» Dataset entries
= Beginning of Section =

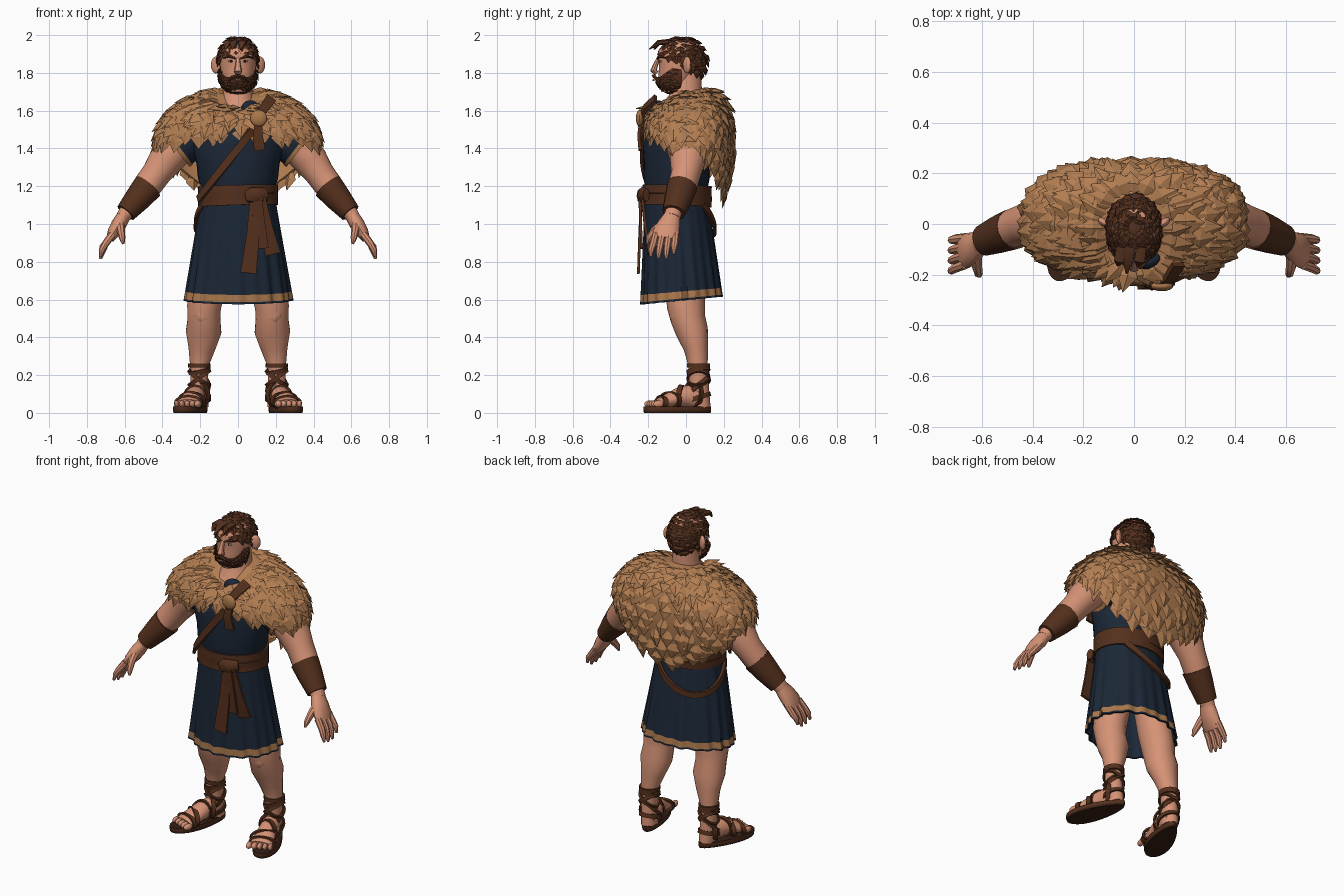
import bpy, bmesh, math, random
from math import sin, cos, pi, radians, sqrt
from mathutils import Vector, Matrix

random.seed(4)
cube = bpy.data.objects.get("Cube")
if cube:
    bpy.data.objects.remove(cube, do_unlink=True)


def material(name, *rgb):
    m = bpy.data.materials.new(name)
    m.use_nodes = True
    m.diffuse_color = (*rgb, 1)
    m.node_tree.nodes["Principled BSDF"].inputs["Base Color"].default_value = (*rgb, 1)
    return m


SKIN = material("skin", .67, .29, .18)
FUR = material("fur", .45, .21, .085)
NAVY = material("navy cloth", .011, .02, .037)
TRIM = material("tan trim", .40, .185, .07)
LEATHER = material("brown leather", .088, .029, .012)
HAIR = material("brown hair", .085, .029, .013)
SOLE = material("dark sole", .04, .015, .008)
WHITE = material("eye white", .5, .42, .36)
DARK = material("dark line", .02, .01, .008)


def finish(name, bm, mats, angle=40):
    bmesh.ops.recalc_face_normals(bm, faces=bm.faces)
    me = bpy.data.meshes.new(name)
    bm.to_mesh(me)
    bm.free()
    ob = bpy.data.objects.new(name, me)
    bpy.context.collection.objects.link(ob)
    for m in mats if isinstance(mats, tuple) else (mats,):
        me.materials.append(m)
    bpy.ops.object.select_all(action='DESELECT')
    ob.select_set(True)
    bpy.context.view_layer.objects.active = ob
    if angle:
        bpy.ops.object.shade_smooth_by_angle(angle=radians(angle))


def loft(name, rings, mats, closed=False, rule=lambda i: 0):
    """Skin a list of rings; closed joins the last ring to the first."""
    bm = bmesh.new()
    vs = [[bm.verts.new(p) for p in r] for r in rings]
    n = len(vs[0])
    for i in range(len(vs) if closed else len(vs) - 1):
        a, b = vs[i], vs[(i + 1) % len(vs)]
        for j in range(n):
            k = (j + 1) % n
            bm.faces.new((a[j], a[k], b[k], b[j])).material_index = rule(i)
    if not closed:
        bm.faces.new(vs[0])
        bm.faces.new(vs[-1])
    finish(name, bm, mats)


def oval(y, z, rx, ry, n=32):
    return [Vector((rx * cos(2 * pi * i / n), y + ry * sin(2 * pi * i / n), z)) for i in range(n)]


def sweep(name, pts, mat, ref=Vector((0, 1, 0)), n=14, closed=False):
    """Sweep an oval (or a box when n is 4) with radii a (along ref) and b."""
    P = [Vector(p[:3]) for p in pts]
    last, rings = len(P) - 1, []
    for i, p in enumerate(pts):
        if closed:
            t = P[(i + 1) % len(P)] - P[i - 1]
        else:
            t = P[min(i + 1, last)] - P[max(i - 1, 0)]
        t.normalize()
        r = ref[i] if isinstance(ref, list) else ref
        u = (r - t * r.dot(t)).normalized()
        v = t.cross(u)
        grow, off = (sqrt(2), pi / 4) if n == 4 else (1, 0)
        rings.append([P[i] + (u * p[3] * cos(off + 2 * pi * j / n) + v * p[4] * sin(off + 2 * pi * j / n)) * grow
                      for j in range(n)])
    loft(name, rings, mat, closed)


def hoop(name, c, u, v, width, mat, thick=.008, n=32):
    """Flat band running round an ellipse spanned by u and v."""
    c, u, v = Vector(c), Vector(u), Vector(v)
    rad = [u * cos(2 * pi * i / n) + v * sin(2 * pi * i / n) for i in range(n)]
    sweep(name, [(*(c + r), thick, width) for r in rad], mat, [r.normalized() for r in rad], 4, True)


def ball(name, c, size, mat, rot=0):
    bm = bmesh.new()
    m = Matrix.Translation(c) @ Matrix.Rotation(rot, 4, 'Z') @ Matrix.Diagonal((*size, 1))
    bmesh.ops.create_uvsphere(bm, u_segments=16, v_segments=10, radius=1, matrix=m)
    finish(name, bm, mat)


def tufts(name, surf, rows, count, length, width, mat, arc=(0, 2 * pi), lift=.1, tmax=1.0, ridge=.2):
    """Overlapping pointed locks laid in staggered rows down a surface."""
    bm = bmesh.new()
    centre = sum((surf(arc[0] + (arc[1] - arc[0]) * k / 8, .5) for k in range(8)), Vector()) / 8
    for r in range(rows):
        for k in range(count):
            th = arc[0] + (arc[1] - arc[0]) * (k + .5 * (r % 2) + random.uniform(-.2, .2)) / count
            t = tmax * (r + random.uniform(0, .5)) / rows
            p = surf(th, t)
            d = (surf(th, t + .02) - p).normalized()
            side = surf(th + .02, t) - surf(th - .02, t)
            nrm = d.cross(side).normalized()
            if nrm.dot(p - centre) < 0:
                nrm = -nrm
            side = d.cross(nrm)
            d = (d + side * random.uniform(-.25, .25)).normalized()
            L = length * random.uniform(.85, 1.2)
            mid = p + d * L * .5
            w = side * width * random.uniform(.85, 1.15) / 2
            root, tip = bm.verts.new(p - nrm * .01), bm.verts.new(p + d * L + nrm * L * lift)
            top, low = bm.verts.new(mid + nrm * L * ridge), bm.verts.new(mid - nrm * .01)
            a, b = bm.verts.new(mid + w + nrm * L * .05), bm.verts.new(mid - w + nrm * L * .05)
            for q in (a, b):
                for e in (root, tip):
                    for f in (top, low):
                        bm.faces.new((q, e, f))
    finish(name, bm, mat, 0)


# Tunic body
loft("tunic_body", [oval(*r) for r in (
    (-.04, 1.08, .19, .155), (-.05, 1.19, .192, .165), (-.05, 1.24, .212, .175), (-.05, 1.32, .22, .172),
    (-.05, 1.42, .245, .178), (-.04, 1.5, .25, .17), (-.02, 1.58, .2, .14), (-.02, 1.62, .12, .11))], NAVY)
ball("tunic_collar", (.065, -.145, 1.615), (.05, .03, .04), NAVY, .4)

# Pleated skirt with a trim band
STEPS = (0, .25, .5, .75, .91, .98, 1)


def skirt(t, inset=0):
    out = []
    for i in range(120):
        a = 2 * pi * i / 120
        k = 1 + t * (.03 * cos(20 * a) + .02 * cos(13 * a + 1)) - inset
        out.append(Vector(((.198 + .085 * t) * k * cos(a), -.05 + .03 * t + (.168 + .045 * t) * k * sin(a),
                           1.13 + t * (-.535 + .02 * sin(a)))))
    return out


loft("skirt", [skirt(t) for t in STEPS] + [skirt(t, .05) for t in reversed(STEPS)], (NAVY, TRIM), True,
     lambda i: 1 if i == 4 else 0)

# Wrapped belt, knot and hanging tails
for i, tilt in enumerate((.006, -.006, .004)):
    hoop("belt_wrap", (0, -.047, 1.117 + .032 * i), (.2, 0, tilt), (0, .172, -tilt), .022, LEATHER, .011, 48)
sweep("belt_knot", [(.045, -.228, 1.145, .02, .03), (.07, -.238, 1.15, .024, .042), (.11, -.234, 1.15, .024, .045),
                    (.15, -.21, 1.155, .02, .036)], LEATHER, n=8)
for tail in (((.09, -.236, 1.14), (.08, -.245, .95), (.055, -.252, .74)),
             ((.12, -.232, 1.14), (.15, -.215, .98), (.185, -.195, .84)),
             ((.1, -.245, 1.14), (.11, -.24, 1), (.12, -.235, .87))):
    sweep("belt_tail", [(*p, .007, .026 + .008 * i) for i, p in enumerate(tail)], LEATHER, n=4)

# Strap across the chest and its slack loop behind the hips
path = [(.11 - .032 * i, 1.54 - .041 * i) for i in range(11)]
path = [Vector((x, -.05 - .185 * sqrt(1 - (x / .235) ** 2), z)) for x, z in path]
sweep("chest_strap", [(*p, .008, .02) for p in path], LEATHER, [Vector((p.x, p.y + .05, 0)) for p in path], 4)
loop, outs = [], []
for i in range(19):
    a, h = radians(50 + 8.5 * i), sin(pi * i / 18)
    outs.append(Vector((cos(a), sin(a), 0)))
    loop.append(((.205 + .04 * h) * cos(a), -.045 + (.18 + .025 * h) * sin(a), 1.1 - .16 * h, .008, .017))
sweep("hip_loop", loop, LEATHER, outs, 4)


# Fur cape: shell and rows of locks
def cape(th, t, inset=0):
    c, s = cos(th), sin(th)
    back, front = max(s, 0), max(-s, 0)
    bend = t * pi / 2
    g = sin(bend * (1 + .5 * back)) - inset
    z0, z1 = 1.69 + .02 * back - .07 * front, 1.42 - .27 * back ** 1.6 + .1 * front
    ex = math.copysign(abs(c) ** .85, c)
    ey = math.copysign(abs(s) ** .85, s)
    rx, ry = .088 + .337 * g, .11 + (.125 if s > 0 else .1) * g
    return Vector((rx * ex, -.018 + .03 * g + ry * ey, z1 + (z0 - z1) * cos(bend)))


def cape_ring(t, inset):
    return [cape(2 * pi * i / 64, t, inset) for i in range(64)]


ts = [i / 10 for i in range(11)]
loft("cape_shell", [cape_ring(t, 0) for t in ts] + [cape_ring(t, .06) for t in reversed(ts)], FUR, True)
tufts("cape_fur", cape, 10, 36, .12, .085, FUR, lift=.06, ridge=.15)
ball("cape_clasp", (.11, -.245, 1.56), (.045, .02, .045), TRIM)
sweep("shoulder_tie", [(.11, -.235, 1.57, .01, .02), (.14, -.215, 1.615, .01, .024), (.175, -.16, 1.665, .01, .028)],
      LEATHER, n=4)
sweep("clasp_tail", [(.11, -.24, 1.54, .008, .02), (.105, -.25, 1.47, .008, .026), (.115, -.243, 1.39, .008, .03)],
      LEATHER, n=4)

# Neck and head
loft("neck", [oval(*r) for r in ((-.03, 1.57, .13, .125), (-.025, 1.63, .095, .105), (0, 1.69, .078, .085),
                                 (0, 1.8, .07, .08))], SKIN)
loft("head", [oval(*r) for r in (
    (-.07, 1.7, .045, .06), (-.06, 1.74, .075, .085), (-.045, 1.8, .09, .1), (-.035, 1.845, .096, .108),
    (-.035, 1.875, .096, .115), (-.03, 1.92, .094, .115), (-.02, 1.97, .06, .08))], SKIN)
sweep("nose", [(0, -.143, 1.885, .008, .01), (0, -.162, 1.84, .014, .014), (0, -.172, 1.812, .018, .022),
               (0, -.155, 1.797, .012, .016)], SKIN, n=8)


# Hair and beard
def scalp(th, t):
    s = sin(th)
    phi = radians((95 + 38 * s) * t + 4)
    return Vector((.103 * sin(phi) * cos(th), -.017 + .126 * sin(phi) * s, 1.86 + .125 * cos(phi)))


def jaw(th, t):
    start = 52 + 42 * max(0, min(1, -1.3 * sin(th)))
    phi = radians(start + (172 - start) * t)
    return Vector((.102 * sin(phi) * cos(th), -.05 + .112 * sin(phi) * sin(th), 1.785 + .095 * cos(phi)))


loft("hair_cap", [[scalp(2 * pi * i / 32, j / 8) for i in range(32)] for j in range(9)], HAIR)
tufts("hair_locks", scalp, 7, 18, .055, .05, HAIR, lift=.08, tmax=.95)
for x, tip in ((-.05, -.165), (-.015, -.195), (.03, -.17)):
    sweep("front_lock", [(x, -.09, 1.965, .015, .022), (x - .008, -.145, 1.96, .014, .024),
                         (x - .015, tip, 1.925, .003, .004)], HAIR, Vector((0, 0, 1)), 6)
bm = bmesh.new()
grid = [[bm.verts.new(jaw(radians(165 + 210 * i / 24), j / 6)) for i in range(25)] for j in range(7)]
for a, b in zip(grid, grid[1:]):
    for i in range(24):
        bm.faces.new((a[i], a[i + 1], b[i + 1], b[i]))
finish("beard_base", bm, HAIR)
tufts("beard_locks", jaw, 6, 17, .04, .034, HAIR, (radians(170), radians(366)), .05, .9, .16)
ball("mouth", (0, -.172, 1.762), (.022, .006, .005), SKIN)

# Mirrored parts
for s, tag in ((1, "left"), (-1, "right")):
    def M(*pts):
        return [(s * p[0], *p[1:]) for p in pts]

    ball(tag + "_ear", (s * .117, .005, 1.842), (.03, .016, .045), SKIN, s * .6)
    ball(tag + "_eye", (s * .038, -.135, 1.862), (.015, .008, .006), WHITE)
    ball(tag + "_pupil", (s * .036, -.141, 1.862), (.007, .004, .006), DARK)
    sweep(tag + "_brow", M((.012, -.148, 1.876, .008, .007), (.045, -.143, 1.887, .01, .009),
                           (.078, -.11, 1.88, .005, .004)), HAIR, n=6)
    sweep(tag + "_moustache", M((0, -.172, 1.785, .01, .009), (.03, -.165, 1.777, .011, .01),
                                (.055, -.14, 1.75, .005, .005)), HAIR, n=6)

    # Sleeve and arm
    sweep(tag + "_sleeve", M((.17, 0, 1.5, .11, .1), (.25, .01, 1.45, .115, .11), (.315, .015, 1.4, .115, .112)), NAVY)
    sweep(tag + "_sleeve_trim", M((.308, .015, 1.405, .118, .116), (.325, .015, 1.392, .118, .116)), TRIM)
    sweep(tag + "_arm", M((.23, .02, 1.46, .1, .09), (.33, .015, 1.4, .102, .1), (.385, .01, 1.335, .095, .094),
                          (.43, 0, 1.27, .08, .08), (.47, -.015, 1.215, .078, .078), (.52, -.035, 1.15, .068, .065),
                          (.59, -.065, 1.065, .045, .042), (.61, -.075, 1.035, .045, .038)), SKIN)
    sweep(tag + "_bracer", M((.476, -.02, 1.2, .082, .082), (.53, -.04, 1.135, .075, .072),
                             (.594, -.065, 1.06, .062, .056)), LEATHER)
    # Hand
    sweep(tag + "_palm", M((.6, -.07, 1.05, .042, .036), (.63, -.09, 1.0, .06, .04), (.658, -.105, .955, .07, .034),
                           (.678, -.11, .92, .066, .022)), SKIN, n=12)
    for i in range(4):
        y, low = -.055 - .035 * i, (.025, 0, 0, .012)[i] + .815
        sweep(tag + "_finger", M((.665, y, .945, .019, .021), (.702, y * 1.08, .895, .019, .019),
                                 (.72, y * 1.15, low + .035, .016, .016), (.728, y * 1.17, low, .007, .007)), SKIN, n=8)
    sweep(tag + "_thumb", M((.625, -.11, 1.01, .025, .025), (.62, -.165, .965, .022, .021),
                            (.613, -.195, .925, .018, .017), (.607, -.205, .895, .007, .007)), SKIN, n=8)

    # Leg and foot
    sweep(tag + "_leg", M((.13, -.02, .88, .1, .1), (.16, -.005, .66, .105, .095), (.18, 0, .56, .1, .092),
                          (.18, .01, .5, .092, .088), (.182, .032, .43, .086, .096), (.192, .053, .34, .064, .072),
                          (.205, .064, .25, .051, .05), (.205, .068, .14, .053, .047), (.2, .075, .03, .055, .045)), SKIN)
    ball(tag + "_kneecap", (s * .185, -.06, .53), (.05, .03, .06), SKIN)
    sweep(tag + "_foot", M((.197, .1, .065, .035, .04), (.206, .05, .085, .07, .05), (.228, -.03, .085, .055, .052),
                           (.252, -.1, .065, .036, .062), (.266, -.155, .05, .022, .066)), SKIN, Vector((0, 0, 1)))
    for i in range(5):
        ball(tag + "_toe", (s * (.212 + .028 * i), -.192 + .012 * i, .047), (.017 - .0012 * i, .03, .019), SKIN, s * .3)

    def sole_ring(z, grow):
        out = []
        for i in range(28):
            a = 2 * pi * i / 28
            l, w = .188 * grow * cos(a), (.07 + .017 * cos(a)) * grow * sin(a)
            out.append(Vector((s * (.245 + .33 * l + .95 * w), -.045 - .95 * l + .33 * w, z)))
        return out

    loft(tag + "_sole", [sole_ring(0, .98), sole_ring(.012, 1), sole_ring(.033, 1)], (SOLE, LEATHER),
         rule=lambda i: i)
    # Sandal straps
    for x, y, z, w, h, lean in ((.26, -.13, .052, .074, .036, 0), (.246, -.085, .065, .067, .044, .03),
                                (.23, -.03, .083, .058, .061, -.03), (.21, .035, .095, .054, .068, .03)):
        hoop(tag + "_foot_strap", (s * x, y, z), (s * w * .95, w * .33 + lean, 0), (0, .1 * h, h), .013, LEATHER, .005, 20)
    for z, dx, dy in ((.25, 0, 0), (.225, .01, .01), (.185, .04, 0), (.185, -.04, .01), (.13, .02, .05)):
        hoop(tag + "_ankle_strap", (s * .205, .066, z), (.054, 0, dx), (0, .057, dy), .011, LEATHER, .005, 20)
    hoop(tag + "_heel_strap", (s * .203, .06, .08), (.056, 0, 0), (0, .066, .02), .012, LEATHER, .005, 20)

= End of Section =
= Beginning of Section =

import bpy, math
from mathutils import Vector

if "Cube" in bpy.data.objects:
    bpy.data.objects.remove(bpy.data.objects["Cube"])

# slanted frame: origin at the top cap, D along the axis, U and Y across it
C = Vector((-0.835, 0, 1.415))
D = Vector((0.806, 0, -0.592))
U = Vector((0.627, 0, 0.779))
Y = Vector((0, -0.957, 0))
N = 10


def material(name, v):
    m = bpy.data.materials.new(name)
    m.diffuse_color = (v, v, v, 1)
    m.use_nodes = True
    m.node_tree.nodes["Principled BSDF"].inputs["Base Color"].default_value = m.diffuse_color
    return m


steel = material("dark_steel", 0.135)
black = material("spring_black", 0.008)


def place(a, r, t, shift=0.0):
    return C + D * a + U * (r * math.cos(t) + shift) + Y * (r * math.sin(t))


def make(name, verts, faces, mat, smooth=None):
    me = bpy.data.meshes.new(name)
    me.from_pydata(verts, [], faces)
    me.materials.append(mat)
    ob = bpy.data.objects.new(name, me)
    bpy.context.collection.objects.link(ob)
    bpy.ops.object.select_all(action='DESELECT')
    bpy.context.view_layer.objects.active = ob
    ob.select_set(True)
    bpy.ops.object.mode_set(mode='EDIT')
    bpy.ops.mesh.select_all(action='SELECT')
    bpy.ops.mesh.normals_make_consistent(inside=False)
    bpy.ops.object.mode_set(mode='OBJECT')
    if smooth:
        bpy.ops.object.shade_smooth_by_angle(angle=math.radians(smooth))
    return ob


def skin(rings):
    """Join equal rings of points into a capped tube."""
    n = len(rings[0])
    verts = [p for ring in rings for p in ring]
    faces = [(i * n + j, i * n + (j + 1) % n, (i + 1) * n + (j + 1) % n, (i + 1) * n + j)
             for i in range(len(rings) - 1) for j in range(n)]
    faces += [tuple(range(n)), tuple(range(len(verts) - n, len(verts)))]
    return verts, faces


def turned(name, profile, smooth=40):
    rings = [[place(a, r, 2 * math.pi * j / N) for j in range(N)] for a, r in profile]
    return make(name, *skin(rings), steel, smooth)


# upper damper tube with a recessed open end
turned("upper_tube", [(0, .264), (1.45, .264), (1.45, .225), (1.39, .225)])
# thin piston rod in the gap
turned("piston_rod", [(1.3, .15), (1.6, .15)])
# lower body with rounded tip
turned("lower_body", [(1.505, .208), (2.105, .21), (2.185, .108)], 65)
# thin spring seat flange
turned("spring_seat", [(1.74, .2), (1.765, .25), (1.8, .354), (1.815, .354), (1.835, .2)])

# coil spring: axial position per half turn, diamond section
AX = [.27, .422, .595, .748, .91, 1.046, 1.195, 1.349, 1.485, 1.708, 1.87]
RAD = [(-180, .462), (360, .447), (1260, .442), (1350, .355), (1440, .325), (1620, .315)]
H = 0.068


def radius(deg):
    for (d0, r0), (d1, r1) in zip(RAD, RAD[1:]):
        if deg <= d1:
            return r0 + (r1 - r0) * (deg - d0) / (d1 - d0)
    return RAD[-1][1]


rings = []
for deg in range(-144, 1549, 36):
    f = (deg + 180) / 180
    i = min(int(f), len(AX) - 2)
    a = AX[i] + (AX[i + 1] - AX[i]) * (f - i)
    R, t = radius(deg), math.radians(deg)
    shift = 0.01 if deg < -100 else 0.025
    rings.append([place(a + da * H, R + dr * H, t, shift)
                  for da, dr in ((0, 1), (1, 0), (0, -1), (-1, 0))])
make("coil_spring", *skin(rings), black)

= End of Section =

Give back exactly the lines above, from the line containing "import bpy, bmesh, math, random" through the line containing "me.materials.append(m)", with both end lines and nothing more.

import bpy, bmesh, math, random
from math import sin, cos, pi, radians, sqrt
from mathutils import Vector, Matrix

random.seed(4)
cube = bpy.data.objects.get("Cube")
if cube:
    bpy.data.objects.remove(cube, do_unlink=True)


def material(name, *rgb):
    m = bpy.data.materials.new(name)
    m.use_nodes = True
    m.diffuse_color = (*rgb, 1)
    m.node_tree.nodes["Principled BSDF"].inputs["Base Color"].default_value = (*rgb, 1)
    return m


SKIN = material("skin", .67, .29, .18)
FUR = material("fur", .45, .21, .085)
NAVY = material("navy cloth", .011, .02, .037)
TRIM = material("tan trim", .40, .185, .07)
LEATHER = material("brown leather", .088, .029, .012)
HAIR = material("brown hair", .085, .029, .013)
SOLE = material("dark sole", .04, .015, .008)
WHITE = material("eye white", .5, .42, .36)
DARK = material("dark line", .02, .01, .008)


def finish(name, bm, mats, angle=40):
    bmesh.ops.recalc_face_normals(bm, faces=bm.faces)
    me = bpy.data.meshes.new(name)
    bm.to_mesh(me)
    bm.free()
    ob = bpy.data.objects.new(name, me)
    bpy.context.collection.objects.link(ob)
    for m in mats if isinstance(mats, tuple) else (mats,):
        me.materials.append(m)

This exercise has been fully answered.